> _Instructions to follow_:
Output exactly the span of lines beginning with the one that holds "a = i * pi / 3" and ending with the last line of the data below.

=== Section Start ===

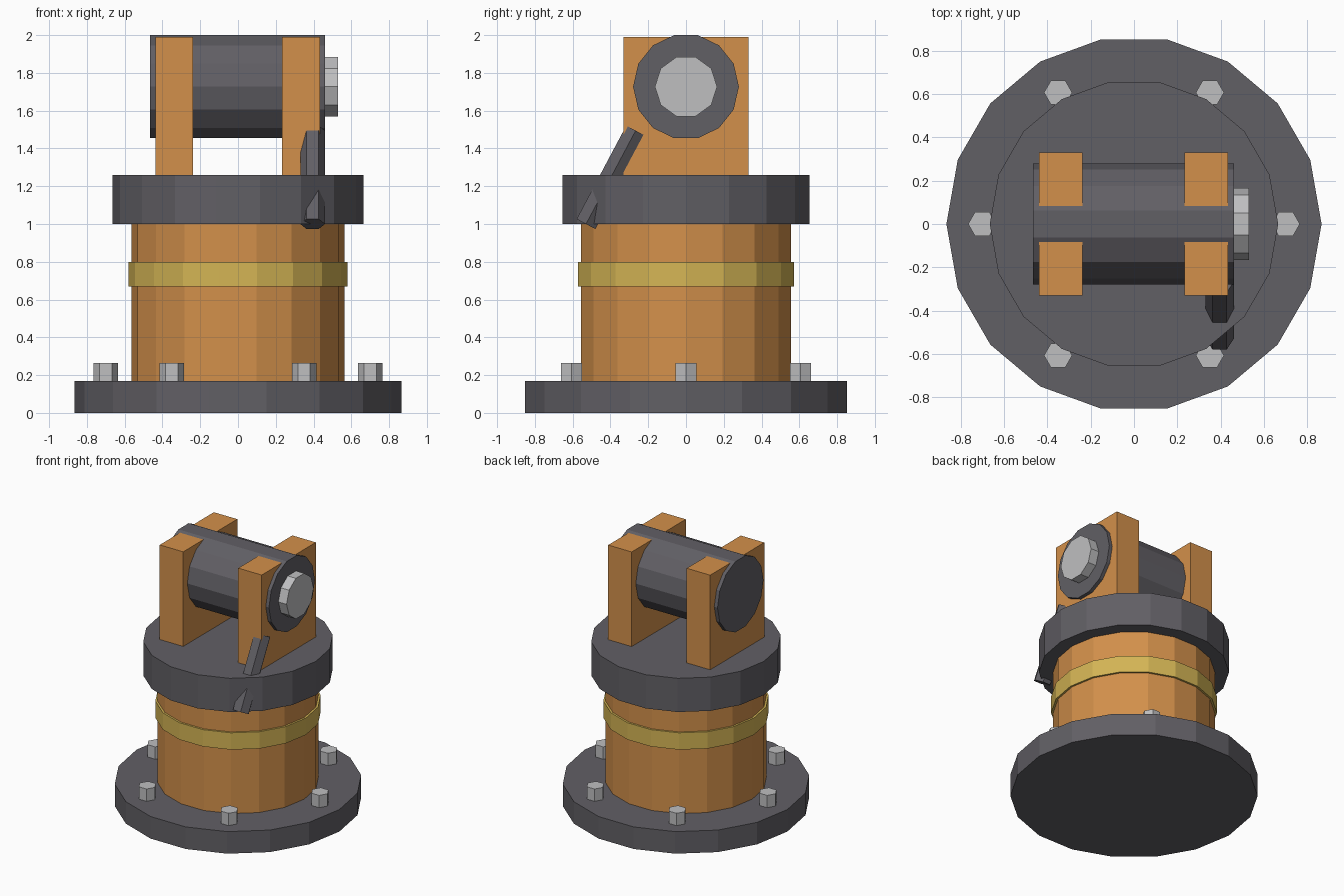
import bpy
from math import cos, sin, pi, radians
from mathutils import Matrix

cube = bpy.data.objects.get("Cube")
if cube:
    bpy.data.objects.remove(cube, do_unlink=True)


def material(name, rgb):
    m = bpy.data.materials.new(name)
    m.use_nodes = True
    m.diffuse_color = (*rgb, 1)
    m.node_tree.nodes["Principled BSDF"].inputs["Base Color"].default_value = (*rgb, 1)
    return m


iron = material("dark iron", (0.12, 0.115, 0.13))
orange = material("orange paint", (0.65, 0.28, 0.07))
brass = material("brass yellow", (0.66, 0.46, 0.09))
steel = material("pale steel", (0.52, 0.52, 0.53))


def finish(name, mat, turn=Matrix()):
    """Name the active primitive, bake its turn into the mesh, colour it."""
    ob = bpy.context.object
    ob.name = name
    ob.data.transform(turn)
    ob.data.materials.append(mat)
    return ob


def prism(name, sides, radius, length, centre, mat, turn=Matrix()):
    """Flat-sided cylinder with a corner on +x before it is turned."""
    bpy.ops.mesh.primitive_cylinder_add(vertices=sides, radius=radius, depth=length, location=centre)
    return finish(name, mat, turn @ Matrix.Rotation(-pi / 2, 4, 'Z'))


def upright(name, sides, radius, bottom, top, mat, x=0, y=0):
    return prism(name, sides, radius, top - bottom, (x, y, (bottom + top) / 2), mat)


# Round body, from the ground up
upright("base_plate", 18, 0.865, 0, 0.17, iron)
upright("column", 18, 0.565, 0.17, 1.0, orange)
upright("column_band", 18, 0.58, 0.67, 0.8, brass)
upright("collar", 18, 0.665, 1.0, 1.26, iron)

# Hexagonal bolts around the base plate
for i in range(6):
    a = i * pi / 3
    upright(f"base_bolt_{i + 1}", 6, 0.065, 0.17, 0.265, steel, 0.7 * cos(a), 0.7 * sin(a))

# Two upright brackets on the collar
for side, x in (("left", 0.333), ("right", -0.337)):
    bpy.ops.mesh.primitive_cube_add(size=1, location=(x, 0, 1.625))
    finish(f"{side}_bracket", orange, Matrix.Diagonal((0.2, 0.66, 0.73, 1)))

# Crosswise drum, with a corner on the front and the back, and its end cap
sideways = Matrix.Rotation(pi / 2, 4, 'Y') @ Matrix.Rotation(pi / 2, 4, 'Z')
prism("drum", 14, 0.28, 0.925, (-0.0025, 0, 1.727), iron, sideways)
prism("drum_end_cap", 10, 0.165, 0.07, (0.495, 0, 1.727), steel, sideways)

# Leaning lever that passes through the collar edge
prism("lever", 6, 0.065, 0.56, (0.395, -0.398, 1.247), iron, Matrix.Rotation(radians(-28), 4, 'X'))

=== Section End ===

> _Expected answer_:
    a = i * pi / 3
    upright(f"base_bolt_{i + 1}", 6, 0.065, 0.17, 0.265, steel, 0.7 * cos(a), 0.7 * sin(a))

# Two upright brackets on the collar
for side, x in (("left", 0.333), ("right", -0.337)):
    bpy.ops.mesh.primitive_cube_add(size=1, location=(x, 0, 1.625))
    finish(f"{side}_bracket", orange, Matrix.Diagonal((0.2, 0.66, 0.73, 1)))

# Crosswise drum, with a corner on the front and the back, and its end cap
sideways = Matrix.Rotation(pi / 2, 4, 'Y') @ Matrix.Rotation(pi / 2, 4, 'Z')
prism("drum", 14, 0.28, 0.925, (-0.0025, 0, 1.727), iron, sideways)
prism("drum_end_cap", 10, 0.165, 0.07, (0.495, 0, 1.727), steel, sideways)

# Leaning lever that passes through the collar edge
prism("lever", 6, 0.065, 0.56, (0.395, -0.398, 1.247), iron, Matrix.Rotation(radians(-28), 4, 'X'))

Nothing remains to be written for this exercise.